▸ **Task**:
Everything from the line containing "for name, z" to the end of the listing is to be set down exactly, both ends included, and nothing before it.

▸ **Entries provided**:
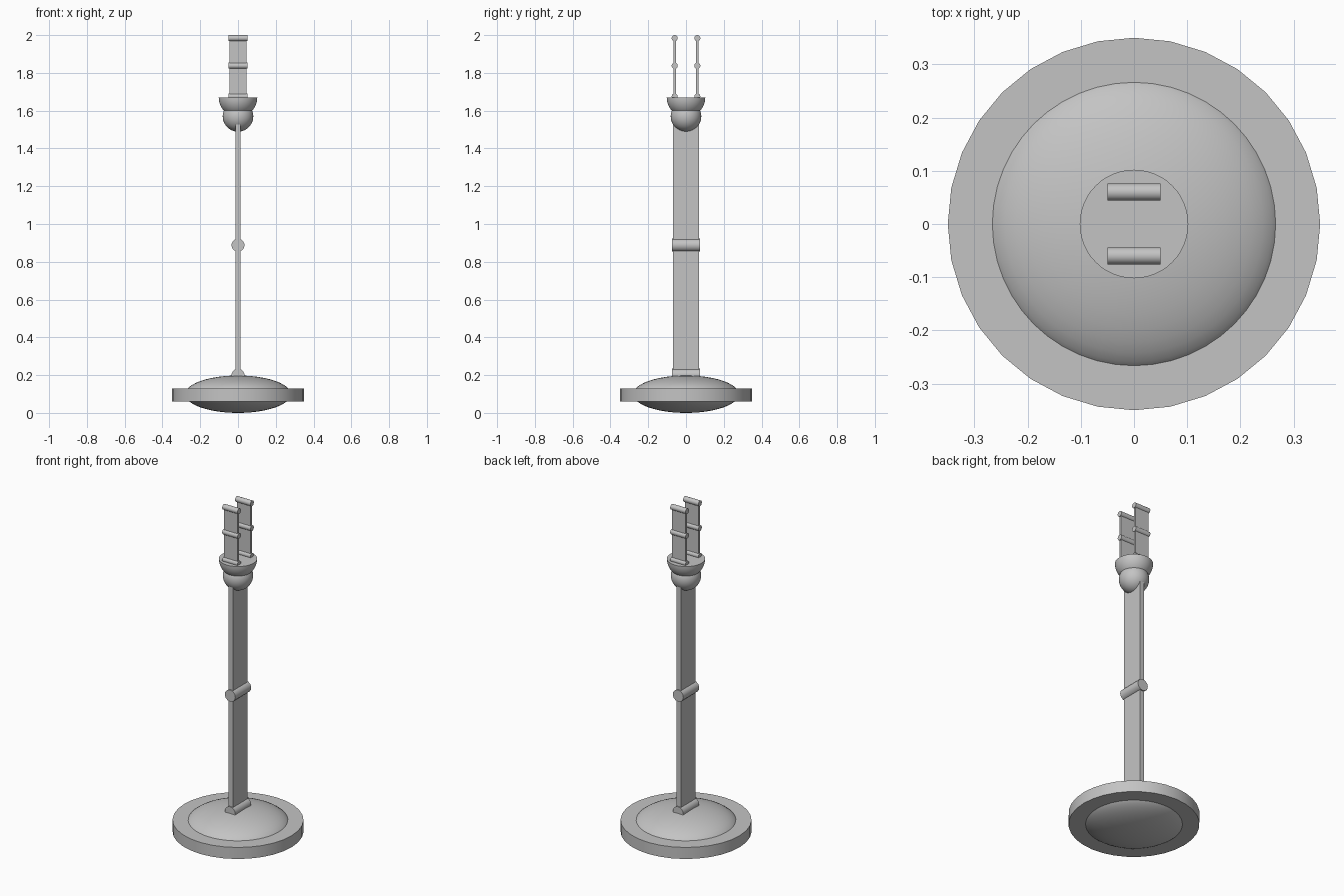
import bpy, bmesh, math
from mathutils import Matrix

if "Cube" in bpy.data.objects:
    bpy.data.objects.remove(bpy.data.objects["Cube"])

grey = bpy.data.materials.new("neutral grey")
grey.diffuse_color = (0.55, 0.55, 0.55, 1)
grey.use_nodes = True
grey.node_tree.nodes["Principled BSDF"].inputs["Base Color"].default_value = grey.diffuse_color


def finish(name, bm, smooth=True):
    mesh = bpy.data.meshes.new(name)
    bm.to_mesh(mesh)
    bm.free()
    mesh.materials.append(grey)
    ob = bpy.data.objects.new(name, mesh)
    bpy.context.collection.objects.link(ob)
    if smooth:
        bpy.ops.object.select_all(action='DESELECT')
        ob.select_set(True)
        bpy.context.view_layer.objects.active = ob
        bpy.ops.object.shade_smooth_by_angle(angle=math.radians(35))
    return ob


def box(name, centre, size):
    bm = bmesh.new()
    bmesh.ops.create_cube(bm, size=1, matrix=Matrix.Translation(centre) @ Matrix.Diagonal((*size, 1)))
    return finish(name, bm, False)


def cylinder(name, centre, radius, length, axis='Z', sides=32):
    rot = {'X': Matrix.Rotation(math.pi / 2, 4, 'Y'),
           'Y': Matrix.Rotation(math.pi / 2, 4, 'X'),
           'Z': Matrix.Identity(4)}[axis]
    bm = bmesh.new()
    bmesh.ops.create_cone(bm, cap_ends=True, segments=sides, radius1=radius, radius2=radius,
                          depth=length, matrix=Matrix.Translation(centre) @ rot)
    return finish(name, bm)


def ball(name, centre, radii, half=False):
    bm = bmesh.new()
    bmesh.ops.create_uvsphere(bm, u_segments=48, v_segments=24, radius=1)
    if half:  # keep the lower half and cap it
        bmesh.ops.bisect_plane(bm, geom=bm.verts[:] + bm.edges[:] + bm.faces[:],
                               plane_co=(0, 0, 0), plane_no=(0, 0, 1), clear_outer=True)
        bmesh.ops.holes_fill(bm, edges=[e for e in bm.edges if e.is_boundary], sides=0)
        bmesh.ops.recalc_face_normals(bm, faces=bm.faces[:])
    bmesh.ops.transform(bm, verts=bm.verts[:],
                        matrix=Matrix.Translation(centre) @ Matrix.Diagonal((*radii, 1)))
    return finish(name, bm)


# Base: flat disc with a lens-shaped dome through it
cylinder("base_disc", (0, 0, 0.095), 0.35, 0.068)
ball("base_dome", (0, 0, 0.099), (0.28, 0.28, 0.099))

# Flat post with round cross pins
box("post", (0, 0, 0.885), (0.028, 0.136, 1.37))
for name, z in (("lower_post_pin", 0.2), ("middle_post_pin", 0.888)):
    cylinder(name, (0, 0, z), 0.034, 0.148, 'Y')

# Head: ball joint carrying a flat-topped bowl
ball("head_ball", (0, 0, 1.57), (0.081, 0.081, 0.081))
ball("head_bowl", (0, 0, 1.669), (0.102, 0.102, 0.102), half=True)

# Two prongs, each a thin plate with three rods
for side, y in (("front", -0.06), ("back", 0.06)):
    box(side + "_prong", (0, y, 1.829), (0.09, 0.014, 0.31))
    for i, z in enumerate((1.675, 1.838, 1.984)):
        cylinder(f"{side}_prong_rod_{i + 1}", (0, y, z), 0.016, 0.1, 'X')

▸ **Response**:
for name, z in (("lower_post_pin", 0.2), ("middle_post_pin", 0.888)):
    cylinder(name, (0, 0, z), 0.034, 0.148, 'Y')

# Head: ball joint carrying a flat-topped bowl
ball("head_ball", (0, 0, 1.57), (0.081, 0.081, 0.081))
ball("head_bowl", (0, 0, 1.669), (0.102, 0.102, 0.102), half=True)

# Two prongs, each a thin plate with three rods
for side, y in (("front", -0.06), ("back", 0.06)):
    box(side + "_prong", (0, y, 1.829), (0.09, 0.014, 0.31))
    for i, z in enumerate((1.675, 1.838, 1.984)):
        cylinder(f"{side}_prong_rod_{i + 1}", (0, y, z), 0.016, 0.1, 'X')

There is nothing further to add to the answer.